◆ **Data section**:
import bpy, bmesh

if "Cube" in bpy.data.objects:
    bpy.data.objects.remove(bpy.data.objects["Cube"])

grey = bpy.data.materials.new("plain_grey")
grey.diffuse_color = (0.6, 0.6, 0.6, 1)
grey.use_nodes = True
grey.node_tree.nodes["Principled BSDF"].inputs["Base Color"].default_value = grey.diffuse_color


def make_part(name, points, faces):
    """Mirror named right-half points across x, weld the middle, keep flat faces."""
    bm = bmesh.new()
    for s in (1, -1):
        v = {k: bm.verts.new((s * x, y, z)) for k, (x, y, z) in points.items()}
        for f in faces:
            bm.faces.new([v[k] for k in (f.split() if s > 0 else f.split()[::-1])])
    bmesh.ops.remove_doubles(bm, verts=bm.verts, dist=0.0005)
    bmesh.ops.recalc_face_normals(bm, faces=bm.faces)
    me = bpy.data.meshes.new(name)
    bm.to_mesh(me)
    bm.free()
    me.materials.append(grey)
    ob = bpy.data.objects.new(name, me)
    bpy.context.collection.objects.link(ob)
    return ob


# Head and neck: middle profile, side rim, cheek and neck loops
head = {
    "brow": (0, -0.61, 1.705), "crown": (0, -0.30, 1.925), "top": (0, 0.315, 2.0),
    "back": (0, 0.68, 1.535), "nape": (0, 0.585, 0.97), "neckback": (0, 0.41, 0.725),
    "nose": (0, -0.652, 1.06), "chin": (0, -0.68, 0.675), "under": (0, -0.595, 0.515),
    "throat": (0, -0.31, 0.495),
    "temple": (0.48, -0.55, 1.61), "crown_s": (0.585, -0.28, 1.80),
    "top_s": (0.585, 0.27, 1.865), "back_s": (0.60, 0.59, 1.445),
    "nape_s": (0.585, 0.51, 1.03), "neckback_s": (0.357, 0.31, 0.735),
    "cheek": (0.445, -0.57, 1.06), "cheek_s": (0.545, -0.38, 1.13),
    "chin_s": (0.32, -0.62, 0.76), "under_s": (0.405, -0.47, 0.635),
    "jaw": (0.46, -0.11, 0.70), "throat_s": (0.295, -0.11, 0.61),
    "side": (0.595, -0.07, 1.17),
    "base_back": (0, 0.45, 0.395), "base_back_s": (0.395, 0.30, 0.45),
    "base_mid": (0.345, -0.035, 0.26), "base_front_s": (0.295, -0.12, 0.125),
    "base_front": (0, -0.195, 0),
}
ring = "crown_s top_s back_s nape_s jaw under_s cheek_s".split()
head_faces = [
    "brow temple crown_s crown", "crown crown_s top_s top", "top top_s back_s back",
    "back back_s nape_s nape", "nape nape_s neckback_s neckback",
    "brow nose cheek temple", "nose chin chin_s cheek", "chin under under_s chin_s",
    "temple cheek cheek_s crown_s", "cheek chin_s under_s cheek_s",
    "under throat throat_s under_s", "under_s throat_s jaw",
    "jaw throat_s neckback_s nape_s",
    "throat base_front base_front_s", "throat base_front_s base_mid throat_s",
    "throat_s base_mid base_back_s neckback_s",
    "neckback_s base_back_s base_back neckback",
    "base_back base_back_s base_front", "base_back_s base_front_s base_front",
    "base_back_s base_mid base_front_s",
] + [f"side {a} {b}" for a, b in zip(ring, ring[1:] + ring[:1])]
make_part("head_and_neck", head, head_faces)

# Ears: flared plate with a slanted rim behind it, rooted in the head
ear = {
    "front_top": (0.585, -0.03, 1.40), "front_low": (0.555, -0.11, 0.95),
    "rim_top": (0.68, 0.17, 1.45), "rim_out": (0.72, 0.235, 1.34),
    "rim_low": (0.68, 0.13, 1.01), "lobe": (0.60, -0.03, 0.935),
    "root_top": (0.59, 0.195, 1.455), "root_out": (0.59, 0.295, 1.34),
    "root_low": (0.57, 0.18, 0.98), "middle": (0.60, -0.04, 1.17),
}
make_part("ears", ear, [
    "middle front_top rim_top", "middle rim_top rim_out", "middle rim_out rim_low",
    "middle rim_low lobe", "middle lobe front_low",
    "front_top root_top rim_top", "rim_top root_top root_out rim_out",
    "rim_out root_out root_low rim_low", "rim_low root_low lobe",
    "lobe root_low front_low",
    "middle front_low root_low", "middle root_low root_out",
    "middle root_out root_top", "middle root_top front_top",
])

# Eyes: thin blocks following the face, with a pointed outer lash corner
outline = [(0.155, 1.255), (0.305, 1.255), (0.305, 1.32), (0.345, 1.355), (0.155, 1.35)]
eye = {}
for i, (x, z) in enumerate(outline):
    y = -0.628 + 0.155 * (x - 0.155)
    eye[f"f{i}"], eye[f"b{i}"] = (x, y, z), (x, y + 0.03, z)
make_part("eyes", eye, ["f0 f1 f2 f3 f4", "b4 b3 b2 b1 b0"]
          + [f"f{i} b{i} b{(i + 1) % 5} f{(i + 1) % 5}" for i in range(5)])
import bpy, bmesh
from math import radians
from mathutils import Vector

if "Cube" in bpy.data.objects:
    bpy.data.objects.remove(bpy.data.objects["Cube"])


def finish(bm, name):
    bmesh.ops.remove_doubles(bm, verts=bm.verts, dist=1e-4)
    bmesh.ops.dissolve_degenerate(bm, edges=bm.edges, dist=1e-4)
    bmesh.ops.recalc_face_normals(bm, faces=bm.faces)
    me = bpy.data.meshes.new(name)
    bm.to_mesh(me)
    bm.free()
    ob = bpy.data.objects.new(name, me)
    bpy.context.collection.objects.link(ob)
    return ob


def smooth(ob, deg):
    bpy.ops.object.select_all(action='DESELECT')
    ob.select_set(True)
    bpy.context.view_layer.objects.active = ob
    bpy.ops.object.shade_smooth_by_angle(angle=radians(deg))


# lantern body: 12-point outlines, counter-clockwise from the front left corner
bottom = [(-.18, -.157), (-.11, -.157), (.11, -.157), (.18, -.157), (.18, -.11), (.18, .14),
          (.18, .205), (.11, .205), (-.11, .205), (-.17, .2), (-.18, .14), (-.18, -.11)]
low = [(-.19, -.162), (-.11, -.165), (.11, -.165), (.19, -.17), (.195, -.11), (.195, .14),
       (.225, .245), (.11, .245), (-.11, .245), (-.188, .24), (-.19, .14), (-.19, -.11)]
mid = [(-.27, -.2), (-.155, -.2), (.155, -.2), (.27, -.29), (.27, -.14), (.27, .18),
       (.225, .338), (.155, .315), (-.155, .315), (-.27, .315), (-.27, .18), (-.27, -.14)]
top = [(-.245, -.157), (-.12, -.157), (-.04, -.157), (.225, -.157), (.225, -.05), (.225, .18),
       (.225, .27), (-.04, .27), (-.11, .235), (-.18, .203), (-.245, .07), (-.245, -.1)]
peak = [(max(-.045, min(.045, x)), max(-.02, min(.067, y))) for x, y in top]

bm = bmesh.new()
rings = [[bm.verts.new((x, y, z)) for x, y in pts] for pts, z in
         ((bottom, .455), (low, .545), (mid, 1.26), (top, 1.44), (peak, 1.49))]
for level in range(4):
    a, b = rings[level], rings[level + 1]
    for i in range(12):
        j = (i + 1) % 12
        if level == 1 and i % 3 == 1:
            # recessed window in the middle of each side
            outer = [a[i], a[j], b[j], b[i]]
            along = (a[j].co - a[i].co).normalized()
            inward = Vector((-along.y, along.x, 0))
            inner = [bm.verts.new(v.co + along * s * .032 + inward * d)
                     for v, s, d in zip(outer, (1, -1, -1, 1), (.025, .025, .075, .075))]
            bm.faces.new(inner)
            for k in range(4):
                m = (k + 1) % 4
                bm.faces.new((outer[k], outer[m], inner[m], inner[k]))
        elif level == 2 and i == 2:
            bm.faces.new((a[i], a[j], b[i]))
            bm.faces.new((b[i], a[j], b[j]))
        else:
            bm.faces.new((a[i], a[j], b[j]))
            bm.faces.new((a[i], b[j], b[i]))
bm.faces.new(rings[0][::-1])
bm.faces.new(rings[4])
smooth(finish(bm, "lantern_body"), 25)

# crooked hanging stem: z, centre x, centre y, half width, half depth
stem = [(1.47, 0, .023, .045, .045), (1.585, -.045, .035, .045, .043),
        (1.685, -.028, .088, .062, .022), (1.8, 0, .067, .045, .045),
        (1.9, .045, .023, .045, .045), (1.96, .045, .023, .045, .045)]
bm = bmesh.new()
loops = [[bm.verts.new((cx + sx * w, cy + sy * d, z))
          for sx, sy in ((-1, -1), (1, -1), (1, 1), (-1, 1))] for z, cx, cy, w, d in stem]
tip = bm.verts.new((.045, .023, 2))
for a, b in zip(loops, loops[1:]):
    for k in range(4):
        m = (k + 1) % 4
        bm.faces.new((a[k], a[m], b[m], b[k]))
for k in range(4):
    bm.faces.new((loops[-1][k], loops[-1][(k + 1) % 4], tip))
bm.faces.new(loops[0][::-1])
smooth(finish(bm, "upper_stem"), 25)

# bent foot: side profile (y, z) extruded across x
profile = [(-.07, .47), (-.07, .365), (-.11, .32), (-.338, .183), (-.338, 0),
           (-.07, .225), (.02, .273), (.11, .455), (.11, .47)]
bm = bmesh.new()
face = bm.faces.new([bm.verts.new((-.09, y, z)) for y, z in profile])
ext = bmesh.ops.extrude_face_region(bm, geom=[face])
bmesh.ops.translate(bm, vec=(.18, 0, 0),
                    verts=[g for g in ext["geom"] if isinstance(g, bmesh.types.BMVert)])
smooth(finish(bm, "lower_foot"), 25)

◆ **What the task requires**: Output only the lines from the top of the entries through the one holding "named right-half points", copied exactly.

◆ **Your solution**:
import bpy, bmesh

if "Cube" in bpy.data.objects:
    bpy.data.objects.remove(bpy.data.objects["Cube"])

grey = bpy.data.materials.new("plain_grey")
grey.diffuse_color = (0.6, 0.6, 0.6, 1)
grey.use_nodes = True
grey.node_tree.nodes["Principled BSDF"].inputs["Base Color"].default_value = grey.diffuse_color


def make_part(name, points, faces):
    """Mirror named right-half points across x, weld the middle, keep flat faces."""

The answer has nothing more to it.